◆ **TASK TO COMPLETE**
An unchanged copy of every record below, without pictures, is the goal.

(Dataset entries)
=== Section Start ===

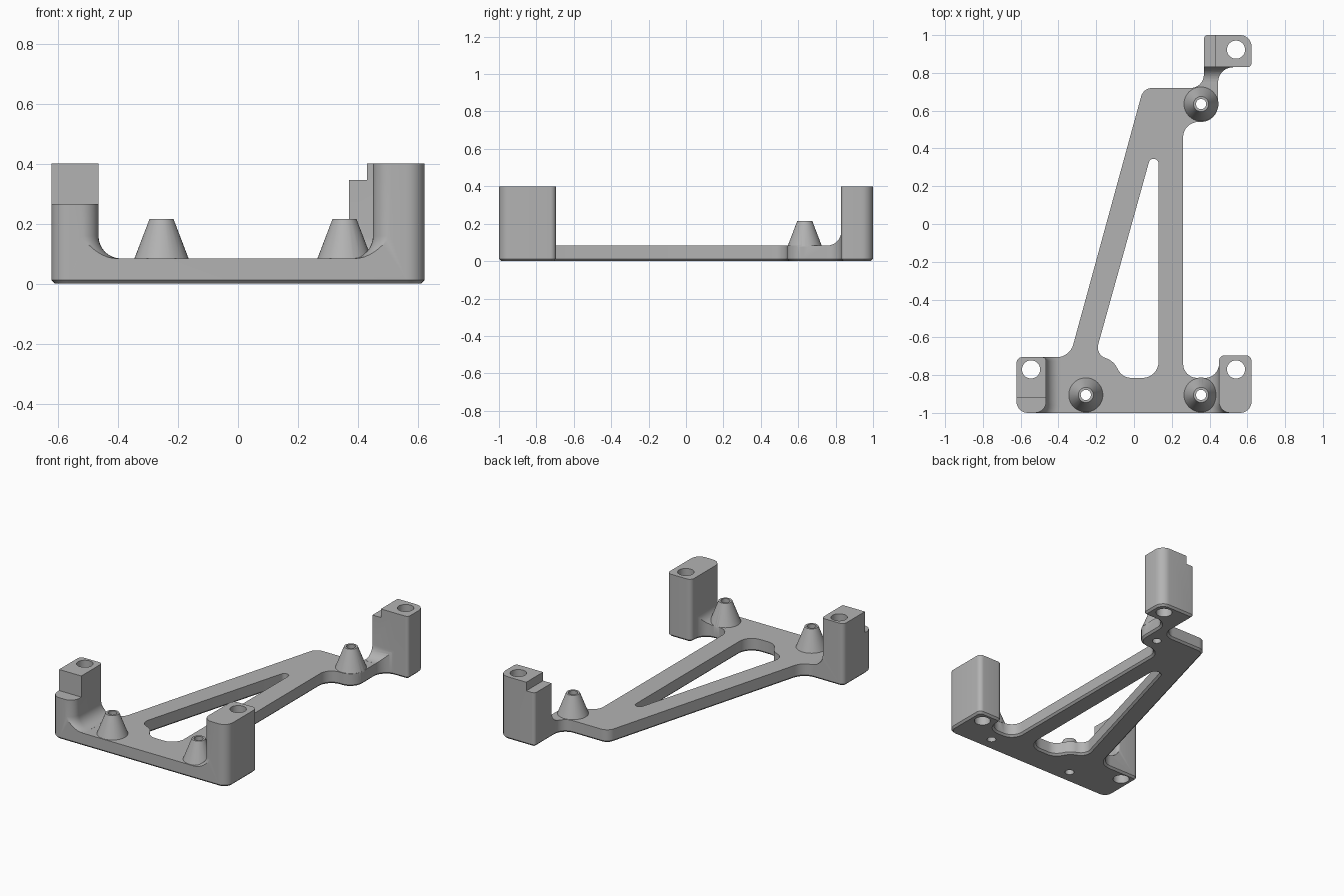
import bpy
import bmesh
import math
from mathutils import Vector

if "Cube" in bpy.data.objects:
    bpy.data.objects.remove(bpy.data.objects["Cube"], do_unlink=True)

grey = bpy.data.materials.new("plain grey")
grey.use_nodes = True
grey.diffuse_color = (0.45, 0.45, 0.45, 1)
grey.node_tree.nodes["Principled BSDF"].inputs["Base Color"].default_value = grey.diffuse_color

TOP, PLATE, CHAMFER, FLARE = 0.4, 0.083, 0.012, 0.075


def rounded(corners, grow=0.0, steps=8):
    """Counter-clockwise outline of (x, y, radius) corners, offset outward by grow."""
    pts = []
    n = len(corners)
    for i in range(n):
        p, q, s = (Vector(corners[j % n][:2]) for j in (i - 1, i, i + 1))
        a, b = (q - p).normalized(), (s - q).normalized()
        turn = math.atan2(a.cross(b), a.dot(b))
        sign = 1 if turn > 0 else -1
        r = max(corners[i][2] + sign * grow, 0.001)
        na, nb = Vector((a.y, -a.x)), Vector((b.y, -b.x))
        q = q + (na + nb) * grow / (1 + na.dot(nb))
        start = q - a * r * math.tan(abs(turn) / 2)
        centre = start - na * r * sign
        first = math.atan2(na.y * sign, na.x * sign)
        for k in range(steps + 1):
            t = first + turn * k / steps
            pts.append((centre.x + r * math.cos(t), centre.y + r * math.sin(t)))
    return pts


def loft(name, rings):
    """Solid through rings given as (points, height), bottom first."""
    bm = bmesh.new()
    loops = [[bm.verts.new((x, y, z)) for x, y in pts] for pts, z in rings]
    for low, high in zip(loops, loops[1:]):
        for i in range(len(low)):
            j = (i + 1) % len(low)
            bm.faces.new((low[i], low[j], high[j], high[i]))
    bm.faces.new(loops[0][::-1])
    bm.faces.new(loops[-1])
    mesh = bpy.data.meshes.new(name)
    bm.to_mesh(mesh)
    bm.free()
    mesh.materials.append(grey)
    ob = bpy.data.objects.new(name, mesh)
    bpy.context.collection.objects.link(ob)
    return ob


def block(name, x0, x1, y0, y1, z0, z1):
    pts = [(x0, y0), (x1, y0), (x1, y1), (x0, y1)]
    return loft(name, [(pts, z0), (pts, z1)])


def circle(x, y, r, n=40):
    return [(x + r * math.cos(math.tau * k / n), y + r * math.sin(math.tau * k / n)) for k in range(n)]


def combine(target, tool, operation):
    mod = target.modifiers.new("join", "BOOLEAN")
    mod.operation, mod.object, mod.solver = operation, tool, "EXACT"
    bpy.context.view_layer.objects.active = target
    bpy.ops.object.modifier_apply(modifier=mod.name)
    bpy.data.objects.remove(tool, do_unlink=True)


# Footprint of the whole bracket, front left corner first
footprint = [
    (-0.622, -1, 0.06), (0.622, -1, 0.06), (0.622, -0.695, 0.03), (0.45, -0.695, 0.03),
    (0.45, -0.815, 0.075), (0.26, -0.815, 0.075), (0.26, 0.54, 0.08), (0.445, 0.54, 0.09),
    (0.445, 0.83, 0.08), (0.622, 0.83, 0.02), (0.622, 1, 0.06), (0.37, 1, 0.02),
    (0.37, 0.72, 0.07), (0.05, 0.72, 0.06), (-0.34, -0.705, 0.09), (-0.622, -0.705, 0.03)]
window = [
    (0.13, 0.345, 0.025), (0.084, 0.345, 0.025), (-0.204, -0.69, 0.06),
    (-0.11, -0.725, 0.1), (-0.06, -0.815, 0.08), (0.13, -0.815, 0.085)][::1]

# Posts with flared feet, later trimmed to the footprint
posts = {
    "front_right_post": [(-0.8, -1, 0.01), (-0.465, -1, 0.06), (-0.465, -0.705, 0.02), (-0.8, -0.705, 0.01)],
    "front_left_post": [(0.45, -1, 0.06), (0.8, -1, 0.01), (0.8, -0.695, 0.01), (0.45, -0.695, 0.03)],
    "back_post": [(0.25, 0.83, 0.01), (0.8, 0.83, 0.01), (0.8, 1.1, 0.01), (0.25, 1.1, 0.01)]}

shape = block("slab", -1, 1, -1.2, 1.2, -0.1, PLATE)
for name, corners in posts.items():
    rings = [(rounded(corners, FLARE), 0.03)]
    for k in range(9):
        t = math.pi / 2 * k / 8
        rings.append((rounded(corners, FLARE * (1 - math.sin(t))),
                      PLATE + 0.0005 + FLARE * (1 - math.cos(t))))
    rings.append((rounded(corners), 0.5))
    combine(shape, loft(name, rings), "UNION")

bracket = loft("bracket", [(rounded(footprint, -CHAMFER), 0),
                           (rounded(footprint), CHAMFER), (rounded(footprint), TOP)])
combine(bracket, shape, "INTERSECT")

# Window through the plate, chamfered underneath
window.reverse() if sum(a[0] * b[1] - b[0] * a[1] for a, b in zip(window, window[1:] + window[:1])) < 0 else None
combine(bracket, loft("window_cutter", [
    (rounded(window, CHAMFER * 2), -CHAMFER), (rounded(window), CHAMFER), (rounded(window), 0.3)]), "DIFFERENCE")

# Steps in two of the posts
combine(bracket, block("front_step", -0.8, -0.4, -1.2, -0.92, 0.265, 0.6), "DIFFERENCE")
combine(bracket, block("back_step", 0.2, 0.43, 0.7, 1.2, 0.345, 0.6), "DIFFERENCE")

# Conical standoffs with screw holes
for x, y in ((-0.255, -0.905), (0.355, -0.905), (0.355, 0.635)):
    combine(bracket, loft("standoff", [(circle(x, y, 0.092), PLATE - 0.004),
                                       (circle(x, y, 0.04), 0.215)]), "UNION")
    combine(bracket, loft("screw_hole", [(circle(x, y, 0.027), -0.1), (circle(x, y, 0.027), 0.5)]), "DIFFERENCE")

# Bolt holes down through the posts
for x, y in ((-0.545, -0.77), (0.54, -0.77), (0.54, 0.923)):
    combine(bracket, loft("bolt_hole", [(circle(x, y, 0.048), -0.1), (circle(x, y, 0.048), 0.6)]), "DIFFERENCE")

bpy.ops.object.select_all(action="DESELECT")
bracket.select_set(True)
bpy.context.view_layer.objects.active = bracket
bpy.ops.object.shade_smooth_by_angle(angle=math.radians(30))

=== Section End ===

◆ **OUTPUT FOR THIS EXERCISE**
import bpy
import bmesh
import math
from mathutils import Vector

if "Cube" in bpy.data.objects:
    bpy.data.objects.remove(bpy.data.objects["Cube"], do_unlink=True)

grey = bpy.data.materials.new("plain grey")
grey.use_nodes = True
grey.diffuse_color = (0.45, 0.45, 0.45, 1)
grey.node_tree.nodes["Principled BSDF"].inputs["Base Color"].default_value = grey.diffuse_color

TOP, PLATE, CHAMFER, FLARE = 0.4, 0.083, 0.012, 0.075


def rounded(corners, grow=0.0, steps=8):
    """Counter-clockwise outline of (x, y, radius) corners, offset outward by grow."""
    pts = []
    n = len(corners)
    for i in range(n):
        p, q, s = (Vector(corners[j % n][:2]) for j in (i - 1, i, i + 1))
        a, b = (q - p).normalized(), (s - q).normalized()
        turn = math.atan2(a.cross(b), a.dot(b))
        sign = 1 if turn > 0 else -1
        r = max(corners[i][2] + sign * grow, 0.001)
        na, nb = Vector((a.y, -a.x)), Vector((b.y, -b.x))
        q = q + (na + nb) * grow / (1 + na.dot(nb))
        start = q - a * r * math.tan(abs(turn) / 2)
        centre = start - na * r * sign
        first = math.atan2(na.y * sign, na.x * sign)
        for k in range(steps + 1):
            t = first + turn * k / steps
            pts.append((centre.x + r * math.cos(t), centre.y + r * math.sin(t)))
    return pts


def loft(name, rings):
    """Solid through rings given as (points, height), bottom first."""
    bm = bmesh.new()
    loops = [[bm.verts.new((x, y, z)) for x, y in pts] for pts, z in rings]
    for low, high in zip(loops, loops[1:]):
        for i in range(len(low)):
            j = (i + 1) % len(low)
            bm.faces.new((low[i], low[j], high[j], high[i]))
    bm.faces.new(loops[0][::-1])
    bm.faces.new(loops[-1])
    mesh = bpy.data.meshes.new(name)
    bm.to_mesh(mesh)
    bm.free()
    mesh.materials.append(grey)
    ob = bpy.data.objects.new(name, mesh)
    bpy.context.collection.objects.link(ob)
    return ob


def block(name, x0, x1, y0, y1, z0, z1):
    pts = [(x0, y0), (x1, y0), (x1, y1), (x0, y1)]
    return loft(name, [(pts, z0), (pts, z1)])


def circle(x, y, r, n=40):
    return [(x + r * math.cos(math.tau * k / n), y + r * math.sin(math.tau * k / n)) for k in range(n)]


def combine(target, tool, operation):
    mod = target.modifiers.new("join", "BOOLEAN")
    mod.operation, mod.object, mod.solver = operation, tool, "EXACT"
    bpy.context.view_layer.objects.active = target
    bpy.ops.object.modifier_apply(modifier=mod.name)
    bpy.data.objects.remove(tool, do_unlink=True)


# Footprint of the whole bracket, front left corner first
footprint = [
    (-0.622, -1, 0.06), (0.622, -1, 0.06), (0.622, -0.695, 0.03), (0.45, -0.695, 0.03),
    (0.45, -0.815, 0.075), (0.26, -0.815, 0.075), (0.26, 0.54, 0.08), (0.445, 0.54, 0.09),
    (0.445, 0.83, 0.08), (0.622, 0.83, 0.02), (0.622, 1, 0.06), (0.37, 1, 0.02),
    (0.37, 0.72, 0.07), (0.05, 0.72, 0.06), (-0.34, -0.705, 0.09), (-0.622, -0.705, 0.03)]
window = [
    (0.13, 0.345, 0.025), (0.084, 0.345, 0.025), (-0.204, -0.69, 0.06),
    (-0.11, -0.725, 0.1), (-0.06, -0.815, 0.08), (0.13, -0.815, 0.085)][::1]

# Posts with flared feet, later trimmed to the footprint
posts = {
    "front_right_post": [(-0.8, -1, 0.01), (-0.465, -1, 0.06), (-0.465, -0.705, 0.02), (-0.8, -0.705, 0.01)],
    "front_left_post": [(0.45, -1, 0.06), (0.8, -1, 0.01), (0.8, -0.695, 0.01), (0.45, -0.695, 0.03)],
    "back_post": [(0.25, 0.83, 0.01), (0.8, 0.83, 0.01), (0.8, 1.1, 0.01), (0.25, 1.1, 0.01)]}

shape = block("slab", -1, 1, -1.2, 1.2, -0.1, PLATE)
for name, corners in posts.items():
    rings = [(rounded(corners, FLARE), 0.03)]
    for k in range(9):
        t = math.pi / 2 * k / 8
        rings.append((rounded(corners, FLARE * (1 - math.sin(t))),
                      PLATE + 0.0005 + FLARE * (1 - math.cos(t))))
    rings.append((rounded(corners), 0.5))
    combine(shape, loft(name, rings), "UNION")

bracket = loft("bracket", [(rounded(footprint, -CHAMFER), 0),
                           (rounded(footprint), CHAMFER), (rounded(footprint), TOP)])
combine(bracket, shape, "INTERSECT")

# Window through the plate, chamfered underneath
window.reverse() if sum(a[0] * b[1] - b[0] * a[1] for a, b in zip(window, window[1:] + window[:1])) < 0 else None
combine(bracket, loft("window_cutter", [
    (rounded(window, CHAMFER * 2), -CHAMFER), (rounded(window), CHAMFER), (rounded(window), 0.3)]), "DIFFERENCE")

# Steps in two of the posts
combine(bracket, block("front_step", -0.8, -0.4, -1.2, -0.92, 0.265, 0.6), "DIFFERENCE")
combine(bracket, block("back_step", 0.2, 0.43, 0.7, 1.2, 0.345, 0.6), "DIFFERENCE")

# Conical standoffs with screw holes
for x, y in ((-0.255, -0.905), (0.355, -0.905), (0.355, 0.635)):
    combine(bracket, loft("standoff", [(circle(x, y, 0.092), PLATE - 0.004),
                                       (circle(x, y, 0.04), 0.215)]), "UNION")
    combine(bracket, loft("screw_hole", [(circle(x, y, 0.027), -0.1), (circle(x, y, 0.027), 0.5)]), "DIFFERENCE")

# Bolt holes down through the posts
for x, y in ((-0.545, -0.77), (0.54, -0.77), (0.54, 0.923)):
    combine(bracket, loft("bolt_hole", [(circle(x, y, 0.048), -0.1), (circle(x, y, 0.048), 0.6)]), "DIFFERENCE")

bpy.ops.object.select_all(action="DESELECT")
bracket.select_set(True)
bpy.context.view_layer.objects.active = bracket
bpy.ops.object.shade_smooth_by_angle(angle=math.radians(30))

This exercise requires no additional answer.